WORK REQUEST:
In the entries that follow, find every line containing "name" and copy it.

DATA SHOWN:
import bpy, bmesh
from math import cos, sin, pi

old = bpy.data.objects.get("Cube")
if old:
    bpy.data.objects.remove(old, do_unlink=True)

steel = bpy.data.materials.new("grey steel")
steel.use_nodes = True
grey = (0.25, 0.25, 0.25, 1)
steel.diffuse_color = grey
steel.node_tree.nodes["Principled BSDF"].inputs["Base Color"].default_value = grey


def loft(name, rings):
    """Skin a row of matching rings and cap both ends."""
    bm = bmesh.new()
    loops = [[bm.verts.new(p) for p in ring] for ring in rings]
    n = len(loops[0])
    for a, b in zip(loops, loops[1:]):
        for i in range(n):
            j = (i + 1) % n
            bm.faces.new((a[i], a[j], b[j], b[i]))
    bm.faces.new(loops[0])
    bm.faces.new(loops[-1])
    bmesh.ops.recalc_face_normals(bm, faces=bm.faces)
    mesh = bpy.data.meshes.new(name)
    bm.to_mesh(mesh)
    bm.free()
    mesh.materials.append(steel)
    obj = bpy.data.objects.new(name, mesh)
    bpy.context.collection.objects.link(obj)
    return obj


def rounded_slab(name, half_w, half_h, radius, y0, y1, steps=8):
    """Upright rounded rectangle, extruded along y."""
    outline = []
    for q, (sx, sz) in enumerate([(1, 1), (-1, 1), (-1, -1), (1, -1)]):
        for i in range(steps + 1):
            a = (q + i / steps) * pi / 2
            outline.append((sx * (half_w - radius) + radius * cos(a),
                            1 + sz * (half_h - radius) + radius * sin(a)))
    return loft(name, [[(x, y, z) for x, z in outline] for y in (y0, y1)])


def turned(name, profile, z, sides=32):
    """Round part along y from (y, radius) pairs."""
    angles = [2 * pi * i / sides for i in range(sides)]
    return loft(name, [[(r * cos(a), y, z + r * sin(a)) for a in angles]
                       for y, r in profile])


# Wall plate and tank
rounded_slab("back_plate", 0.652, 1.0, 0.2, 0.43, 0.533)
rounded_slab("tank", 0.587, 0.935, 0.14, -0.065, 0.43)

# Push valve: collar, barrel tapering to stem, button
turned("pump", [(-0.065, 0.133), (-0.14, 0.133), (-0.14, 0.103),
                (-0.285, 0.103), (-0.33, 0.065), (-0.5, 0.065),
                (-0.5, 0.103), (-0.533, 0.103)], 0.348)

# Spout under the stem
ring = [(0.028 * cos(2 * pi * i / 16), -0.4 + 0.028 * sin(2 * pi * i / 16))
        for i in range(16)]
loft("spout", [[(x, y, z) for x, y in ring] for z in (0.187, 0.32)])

TASK ANSWER:
def loft(name, rings):
    mesh = bpy.data.meshes.new(name)
    obj = bpy.data.objects.new(name, mesh)
def rounded_slab(name, half_w, half_h, radius, y0, y1, steps=8):
    return loft(name, [[(x, y, z) for x, z in outline] for y in (y0, y1)])
def turned(name, profile, z, sides=32):
    return loft(name, [[(r * cos(a), y, z + r * sin(a)) for a in angles]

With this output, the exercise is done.